Pun 100% intended!
OK – this is usually a very heated debate, which has bubbled up to the surface (yet again) because of the release of a new study which claims to prove that people whose mothers reported spanking them grow up to have a lower IQ.
Those who would discredit this study have been quick off the mark: and, I really don’t know if the study is any good or not. That is why I am not linking to it: while I have a lot to say about the topic in general, I do not wish to get ‘boxed in’ and limited to this study.
…here are a few thoughts for your consideration which listening to the discussions this topic has raised have popped into my mind.
1. Whose intelligence is being measured, anyway?
The study said that mothers were to self-report the discipline methods they used on their kids over a certain period. Then, years later, the now-grown-up-kids intelligence was measured – and those whose mothers had reported not spanking averaged higher on the IQ scale: is this an indirect IQ test of the mothers?
We know that people who are intelligent often have kids who are intelligent. Could it be that more intelligent mothers do not resort to spanking their kids?
2. HOW could ‘spanking’ affect ‘intelligence’?
‘Intelligence’ is defined many ways by many people: however, the definition I like most defines ‘intelligence’ as ‘an ability to learn’. In my never-humble-opinion, this means that there are three major components to ‘intelligence’:
- The genetic potential: as in, how good the ‘blueprint’ for one’s brain is
- Nutrition/health: the proper building blocks must be provided in the food to ‘build’ the brain to the best potential of the ‘genetic blueprint’ – illness can interfere with this process
- Desire to learn
It is the third one that I think can be affected by spanking.
After all, spanking – corporal punishment in general – tends to discourage ‘asking questions’. And, ‘not asking questions’ – whether out of fear or habit – will necessarily limit one’s intelligence.
So, without passing judgment on this particular study: I find it plausible that spanking a child can, indeed, lead to that person not growing into their full intelligence potential. Not proven – just plausible.
Now, having set this ‘study’ aside, I would like to make a few comments on using corporal punishment to discipline children – in general.
This issue is very emotionally charged for people, for all the obvious reasons! Therefore, any discussion of ‘spanking’ becomes extremely emotional, early on into the debate. So, how do we approach the issue and discuss it, without sinking into the emotional quagmire?
Personally, I think it is best to ‘remove’ the situation from the ‘particular’ to the ‘general’: do we, as a society, approve of corporal punishment? Not just of ‘children’ – but of every citizen/resident.
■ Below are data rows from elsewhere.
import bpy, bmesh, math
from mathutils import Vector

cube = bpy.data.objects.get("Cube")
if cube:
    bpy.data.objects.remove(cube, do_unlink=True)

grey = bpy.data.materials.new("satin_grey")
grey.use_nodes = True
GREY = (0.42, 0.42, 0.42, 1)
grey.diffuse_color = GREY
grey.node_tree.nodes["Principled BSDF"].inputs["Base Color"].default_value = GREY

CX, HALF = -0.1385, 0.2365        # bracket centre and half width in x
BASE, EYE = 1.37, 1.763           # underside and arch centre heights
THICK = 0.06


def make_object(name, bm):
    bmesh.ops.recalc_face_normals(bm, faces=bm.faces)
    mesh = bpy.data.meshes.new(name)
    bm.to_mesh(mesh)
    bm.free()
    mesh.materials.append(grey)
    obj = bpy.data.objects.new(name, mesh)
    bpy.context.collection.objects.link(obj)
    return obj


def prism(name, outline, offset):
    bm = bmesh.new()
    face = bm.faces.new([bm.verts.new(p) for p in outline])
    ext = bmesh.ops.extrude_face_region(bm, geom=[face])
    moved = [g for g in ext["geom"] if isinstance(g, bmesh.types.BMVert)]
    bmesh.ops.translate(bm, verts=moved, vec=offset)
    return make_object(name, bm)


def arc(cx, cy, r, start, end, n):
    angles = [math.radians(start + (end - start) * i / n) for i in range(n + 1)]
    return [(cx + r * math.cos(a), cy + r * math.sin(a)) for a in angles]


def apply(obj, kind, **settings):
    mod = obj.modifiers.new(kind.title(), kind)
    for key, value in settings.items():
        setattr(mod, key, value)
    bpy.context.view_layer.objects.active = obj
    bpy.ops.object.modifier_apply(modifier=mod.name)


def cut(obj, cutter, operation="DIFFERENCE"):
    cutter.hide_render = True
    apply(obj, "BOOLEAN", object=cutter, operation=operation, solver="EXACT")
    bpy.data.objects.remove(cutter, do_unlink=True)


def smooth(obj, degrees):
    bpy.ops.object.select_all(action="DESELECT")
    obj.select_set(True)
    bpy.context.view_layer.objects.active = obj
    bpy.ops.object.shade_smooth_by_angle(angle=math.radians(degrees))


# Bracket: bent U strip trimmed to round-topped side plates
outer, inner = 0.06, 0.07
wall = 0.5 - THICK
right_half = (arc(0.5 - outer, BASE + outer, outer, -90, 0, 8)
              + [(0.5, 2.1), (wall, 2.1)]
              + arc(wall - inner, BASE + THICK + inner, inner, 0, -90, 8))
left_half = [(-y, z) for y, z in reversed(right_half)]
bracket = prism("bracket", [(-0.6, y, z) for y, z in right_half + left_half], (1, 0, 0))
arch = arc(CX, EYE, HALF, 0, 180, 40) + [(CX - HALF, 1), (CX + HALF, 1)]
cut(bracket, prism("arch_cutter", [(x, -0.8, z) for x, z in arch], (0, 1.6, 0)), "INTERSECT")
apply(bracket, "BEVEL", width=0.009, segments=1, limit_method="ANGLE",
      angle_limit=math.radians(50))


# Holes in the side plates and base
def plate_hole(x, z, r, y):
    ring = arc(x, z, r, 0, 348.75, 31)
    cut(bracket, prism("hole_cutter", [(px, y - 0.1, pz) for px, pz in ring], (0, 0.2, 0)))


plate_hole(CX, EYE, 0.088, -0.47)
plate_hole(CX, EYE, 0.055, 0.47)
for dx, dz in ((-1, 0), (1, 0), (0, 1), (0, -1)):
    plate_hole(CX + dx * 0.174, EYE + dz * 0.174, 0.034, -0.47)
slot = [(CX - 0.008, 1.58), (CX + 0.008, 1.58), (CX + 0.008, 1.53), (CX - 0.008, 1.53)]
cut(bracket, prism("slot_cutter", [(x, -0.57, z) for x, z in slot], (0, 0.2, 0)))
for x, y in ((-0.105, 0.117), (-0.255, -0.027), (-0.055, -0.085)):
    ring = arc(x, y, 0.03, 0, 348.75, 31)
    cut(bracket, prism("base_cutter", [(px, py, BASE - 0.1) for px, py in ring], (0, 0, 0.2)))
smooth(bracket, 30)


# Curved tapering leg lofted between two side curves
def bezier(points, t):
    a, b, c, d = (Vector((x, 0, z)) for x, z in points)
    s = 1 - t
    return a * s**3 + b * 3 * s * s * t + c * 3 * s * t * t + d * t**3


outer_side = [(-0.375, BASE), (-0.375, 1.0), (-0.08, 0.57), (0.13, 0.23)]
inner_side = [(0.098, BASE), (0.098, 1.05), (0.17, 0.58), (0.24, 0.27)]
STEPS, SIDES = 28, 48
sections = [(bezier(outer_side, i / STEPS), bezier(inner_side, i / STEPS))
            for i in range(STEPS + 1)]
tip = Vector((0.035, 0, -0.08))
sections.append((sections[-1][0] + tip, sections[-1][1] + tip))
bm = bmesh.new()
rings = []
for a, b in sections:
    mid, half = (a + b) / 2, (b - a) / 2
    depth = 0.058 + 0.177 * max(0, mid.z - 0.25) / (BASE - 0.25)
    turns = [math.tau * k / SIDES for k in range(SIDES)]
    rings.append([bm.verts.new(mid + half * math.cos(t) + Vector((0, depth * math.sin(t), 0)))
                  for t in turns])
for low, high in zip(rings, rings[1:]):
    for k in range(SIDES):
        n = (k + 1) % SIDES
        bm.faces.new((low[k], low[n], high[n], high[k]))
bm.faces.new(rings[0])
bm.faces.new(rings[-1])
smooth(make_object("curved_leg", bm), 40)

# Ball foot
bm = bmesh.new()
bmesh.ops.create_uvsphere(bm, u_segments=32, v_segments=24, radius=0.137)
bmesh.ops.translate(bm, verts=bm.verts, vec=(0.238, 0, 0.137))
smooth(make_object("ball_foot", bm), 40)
Do we, as a society, approve of using caning or whipping or other forms of corporeal punishment?
For example, should an employer discipline an employee using corporal punishment?
Or, should nursing-home care-providers use corporal punishments to’ teach’ their elderly patients, who may have diminished mental capacities and might not understand long explanations, to comply with the nursing home’s rules?
Now, regardless of what your answers were, ask yourself if you think that a country’s laws ‘ought to’ protect every individual equally.
I think they must! Our very civilization is founded on the principle that all people are equal in the eye of the law!
Or, at least,we ought to be…many of our lawmakers have been forgetting this bit lately, giving some groups privileges over others. So far, these privileges do not include the right to inflict corporal punishment…. so why are these already existing laws not enforced when the victims are the most vulnerable members of our society: children?!?!?
As my favourite philosopher wrote, a person’s a person, no matter how small!
P.S. Before anyone raises the ‘hot stove & other immediate dangers’ objection, arguing that it is important to make kids avoid ‘immediate danger’ so it is acceptable to hit them to make them comply with associated rules… That is the worst possible argument EVER!!! ESPECIALLY in situations of potential ‘immediate danger’, it is really, really important that children – from the moment they learn to crawl – are taught to UNDERSTAND what is dangerous, instead of being taught to OBEY rules!
How could replacing the understanding of danger (and, even infants can learn to understand danger!) with a mere arbitrary-sounding rule keep a child ‘safer’? Rules will be broken… so making rules to cover dangerous situations is setting the child up for failure! A dangerous failure, to boot!
Why not just take the easy way out and teach the child to understand the danger? It’ll make them safer – and might just increase their intelligence in the process!